Dataset excerpts:
---+---

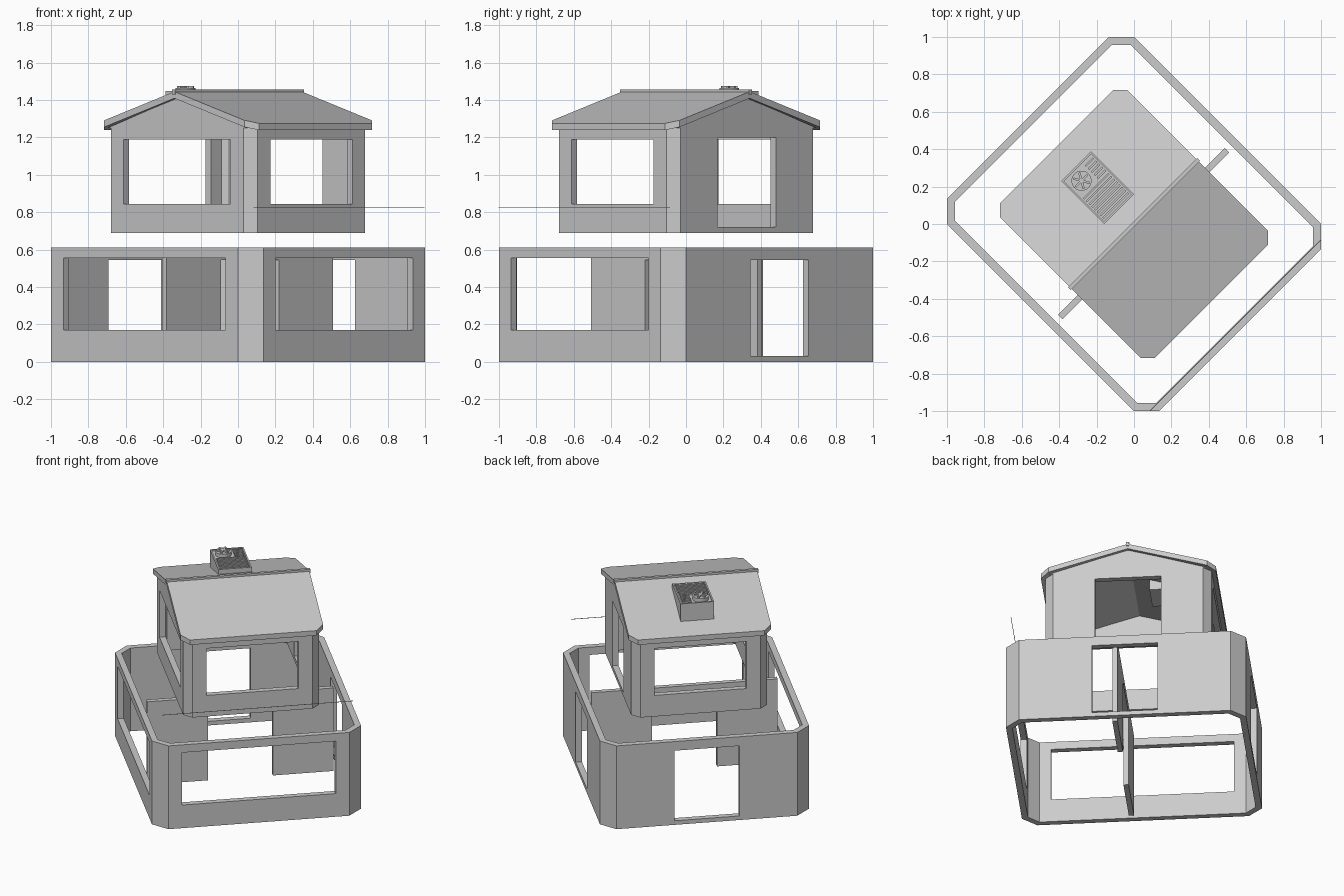
import bpy, bmesh, math
from mathutils import Matrix

if "Cube" in bpy.data.objects:
    bpy.data.objects.remove(bpy.data.objects["Cube"])

TURN = Matrix.Rotation(math.radians(45), 4, 'Z')   # whole house sits diagonally
GREY = bpy.data.materials.new("plain_grey")
GREY.diffuse_color = (0.6, 0.6, 0.6, 1)
GREY.use_nodes = True
GREY.node_tree.nodes["Principled BSDF"].inputs["Base Color"].default_value = GREY.diffuse_color


def finish(name, bm):
    bmesh.ops.recalc_face_normals(bm, faces=bm.faces)
    bm.transform(TURN)
    me = bpy.data.meshes.new(name)
    bm.to_mesh(me)
    bm.free()
    me.materials.append(GREY)
    ob = bpy.data.objects.new(name, me)
    bpy.context.collection.objects.link(ob)
    return ob


def add_box(bm, x0, x1, y0, y1, z0, z1):
    m = Matrix.Translation(((x0 + x1) / 2, (y0 + y1) / 2, (z0 + z1) / 2))
    m = m @ Matrix.Diagonal((x1 - x0, y1 - y0, z1 - z0, 1))
    bmesh.ops.create_cube(bm, size=1, matrix=m)


def boxes(name, *dims):
    bm = bmesh.new()
    for d in dims:
        add_box(bm, *d)
    return finish(name, bm)


def octagon(a, b, c):
    return [(a, -b + c), (a, b - c), (a - c, b), (-a + c, b),
            (-a, b - c), (-a, -b + c), (-a + c, -b), (a - c, -b)]


def wall_ring(name, a, b, c, t, z0, z1):
    """Rectangular wall shell with cut corners, open at top and bottom."""
    bm = bmesh.new()
    outer, inner = octagon(a, b, c), octagon(a - t, b - t, c - 0.586 * t)
    loops = [[bm.verts.new((x, y, z)) for x, y in pts]
             for pts, z in ((outer, z0), (outer, z1), (inner, z1), (inner, z0))]
    for k in range(4):
        p, q = loops[k], loops[(k + 1) % 4]
        for i in range(8):
            j = (i + 1) % 8
            bm.faces.new((p[i], p[j], q[j], q[i]))
    return finish(name, bm)


def cut(ob, *dims):
    """Cut box-shaped openings out of a part."""
    for d in dims:
        cutter = boxes("cutter", d)
        cutter.hide_render = True
        mod = ob.modifiers.new("opening", 'BOOLEAN')
        mod.operation, mod.solver, mod.object = 'DIFFERENCE', 'EXACT', cutter
        bpy.context.view_layer.objects.active = ob
        bpy.ops.object.modifier_apply(modifier=mod.name)
        bpy.data.objects.remove(cutter)


# Ground storey: two windows, two doors
lower = wall_ring("lower_walls", 0.707, 0.803, 0.0955, 0.042, 0, 0.612)
cut(lower,
    (-0.9, -0.6, -0.612, 0.612, 0.17, 0.555),
    (-0.52, 0.52, -0.9, -0.7, 0.17, 0.555),
    (0.6, 0.9, -0.22, 0.22, 0.03, 0.545),
    (-0.22, 0.22, 0.7, 0.9, 0.03, 0.545))

# Inner partition with a doorway
partition = boxes("partition_wall", (-0.63, 0.63, -0.09, -0.055, 0, 0.61))
cut(partition, (-0.22, 0.22, -0.2, 0.1, -0.1, 0.545))

# Upper storey: three windows, one door
upper = wall_ring("upper_walls", 0.46, 0.555, 0.053, 0.042, 0.69, 1.25)
cut(upper,
    (-0.6, -0.38, -0.405, 0.405, 0.845, 1.19),
    (-0.31, 0.31, -0.65, -0.48, 0.845, 1.19),
    (-0.31, 0.31, 0.48, 0.65, 0.845, 1.19),
    (0.38, 0.6, -0.22, 0.22, 0.72, 1.2))

# Gable triangles at both ends
for side, label in ((1, "back"), (-1, "front")):
    bm = bmesh.new()
    tri = ((-0.53, 1.25), (0.53, 1.25), (0, 1.412))
    ends = [[bm.verts.new((side * x, y, z)) for y, z in tri] for x in (0.418, 0.46)]
    for e in ends:
        bm.faces.new(e)
    for i in range(3):
        j = (i + 1) % 3
        bm.faces.new((ends[0][i], ends[0][j], ends[1][j], ends[1][i]))
    finish(label + "_gable", bm)

# Pitched roof slabs with cut corners
RA, RB, RC, RIDGE, SLOPE, THICK = 0.482, 0.585, 0.055, 1.445, 0.29, 0.036
for side, label in ((1, "left"), (-1, "right")):
    bm = bmesh.new()
    outline = [(RA, 0), (RA, RB - RC), (RA - RC, RB),
               (-RA + RC, RB), (-RA, RB - RC), (-RA, 0)]
    top, low = [[bm.verts.new((x, side * y, RIDGE - SLOPE * y - d)) for x, y in outline]
                for d in (0, THICK)]
    bm.faces.new(top)
    bm.faces.new(low)
    for i in range(5):
        bm.faces.new((top[i], top[i + 1], low[i + 1], low[i]))
    finish(label + "_roof", bm)
boxes("ridge_cap", (-0.488, 0.488, -0.01, 0.01, 1.43, 1.457))

# Roof cooling unit: casing, raised rim, slats and fan
boxes("cooler_casing", (-0.113, 0.113, 0.113, 0.437, 1.3, 1.437))
slats = [(-0.113, 0.113, 0.113, 0.123, 1.43, 1.447), (-0.113, 0.113, 0.427, 0.437, 1.43, 1.447),
         (-0.113, -0.103, 0.123, 0.427, 1.43, 1.447), (0.103, 0.113, 0.123, 0.427, 1.43, 1.447)]
for i in range(8):
    y = 0.133 + i * 0.021
    slats.append((-0.095, 0.095, y, y + 0.011, 1.43, 1.449))
for i in range(5):
    y = 0.305 + i * 0.023
    slats.append((0.035, 0.095, y, y + 0.011, 1.43, 1.449))
boxes("cooler_grille", *slats)

bm = bmesh.new()
fan = Matrix.Translation((-0.035, 0.362, 0))
bmesh.ops.create_cone(bm, cap_ends=True, segments=20, radius1=0.054, radius2=0.054,
                      depth=0.03, matrix=fan @ Matrix.Translation((0, 0, 1.449)))
for i in range(3):
    m = fan @ Matrix.Translation((0, 0, 1.468)) @ Matrix.Rotation(math.pi * i / 3, 4, 'Z')
    bmesh.ops.create_cube(bm, size=1, matrix=m @ Matrix.Diagonal((0.09, 0.012, 0.014, 1)))
finish("cooler_fan", bm)

# Thin wire above one wall
boxes("wire", (-0.648, 0.643, -0.768, -0.765, 0.823, 0.826))
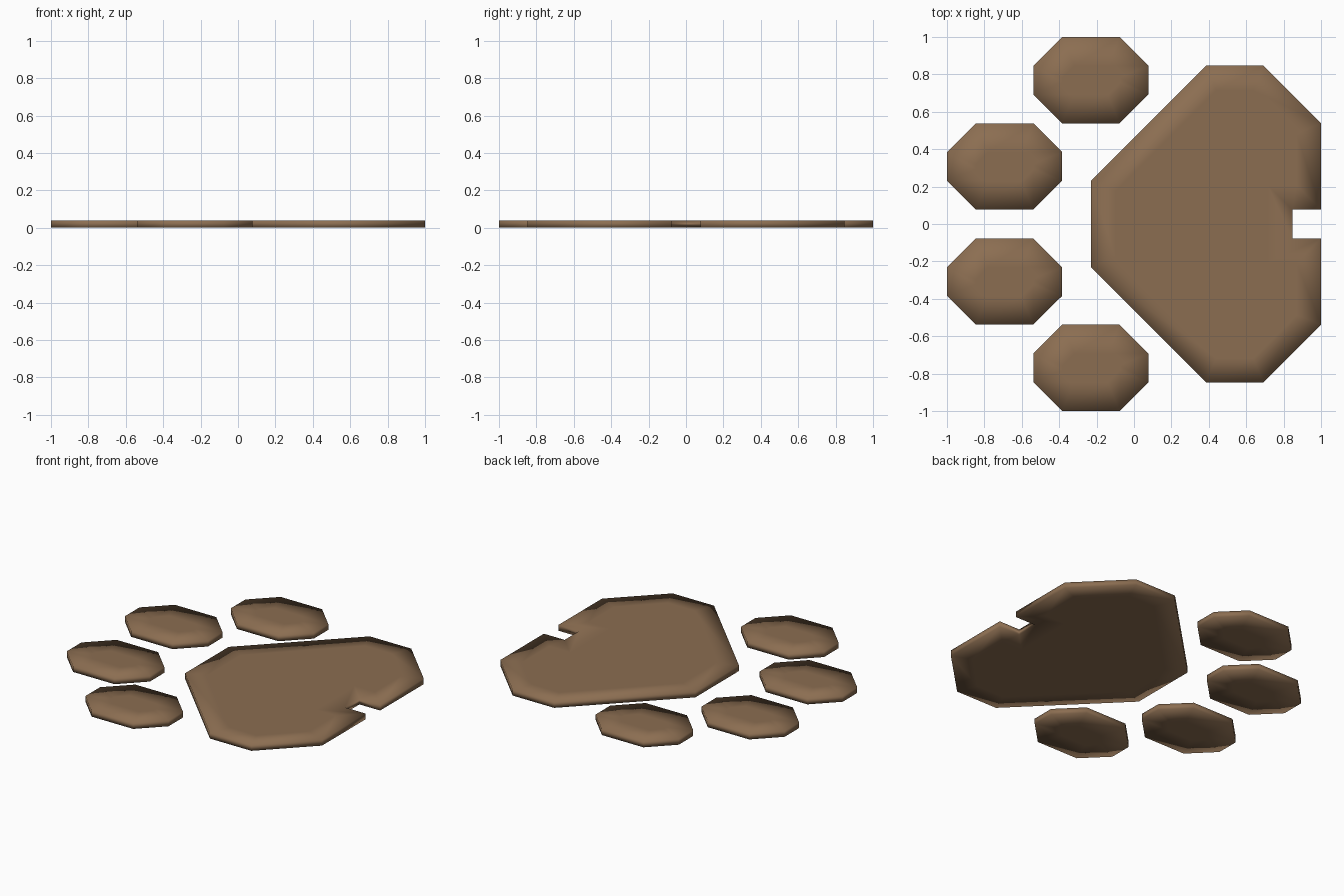
import bpy, bmesh

if "Cube" in bpy.data.objects:
    bpy.data.objects.remove(bpy.data.objects["Cube"])

U = 1 / 13          # layout grid unit
THICK = U / 2

brown = bpy.data.materials.new("brown")
brown.diffuse_color = (0.26, 0.155, 0.083, 1)
brown.use_nodes = True
brown.node_tree.nodes["Principled BSDF"].inputs["Base Color"].default_value = brown.diffuse_color


def plate(name, outline, rim):
    """Flat slab from an outline in grid units, softly shaded at its rim."""
    bm = bmesh.new()
    base = bm.faces.new([bm.verts.new((x * U, y * U, 0)) for x, y in outline])
    out = bmesh.ops.extrude_face_region(bm, geom=[base], use_keep_orig=True)
    top = [v for v in out["geom"] if isinstance(v, bmesh.types.BMVert)]
    bmesh.ops.translate(bm, verts=top, vec=(0, 0, THICK))
    bmesh.ops.recalc_face_normals(bm, faces=bm.faces)
    caps = [f for f in bm.faces if abs(f.normal.z) > 0.9]
    bmesh.ops.inset_region(bm, faces=caps, thickness=rim * U, use_even_offset=True)
    bmesh.ops.recalc_face_normals(bm, faces=bm.faces)
    for f in bm.faces:
        f.smooth = True
    me = bpy.data.meshes.new(name)
    bm.to_mesh(me)
    bm.free()
    me.materials.append(brown)
    ob = bpy.data.objects.new(name, me)
    bpy.context.collection.objects.link(ob)


# Large pad with the notch at its heel
half = [(-3, 3), (5, 11), (9, 11), (13, 7), (13, 1), (11, 1)]
plate("main_pad", half + [(x, -y) for x, y in reversed(half)], 1.7)

# Four octagonal toe pads, mirrored across y
octagon = [(-4, -1), (-2, -3), (2, -3), (4, -1), (4, 1), (2, 3), (-2, 3), (-4, 1)]
for side in (1, -1):
    for label, cx, cy in (("inner", -9, 4), ("outer", -3, 10)):
        plate(f"{label}_toe_{'left' if side > 0 else 'right'}",
              [(cx + x, side * cy + y) for x, y in octagon], 2)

---+---

◆ Required action:
Copy each line in the entries above where the word "outline" shows up.

◆ Task result:
    outline = [(RA, 0), (RA, RB - RC), (RA - RC, RB),
    top, low = [[bm.verts.new((x, side * y, RIDGE - SLOPE * y - d)) for x, y in outline]
def plate(name, outline, rim):
    """Flat slab from an outline in grid units, softly shaded at its rim."""
    base = bm.faces.new([bm.verts.new((x * U, y * U, 0)) for x, y in outline])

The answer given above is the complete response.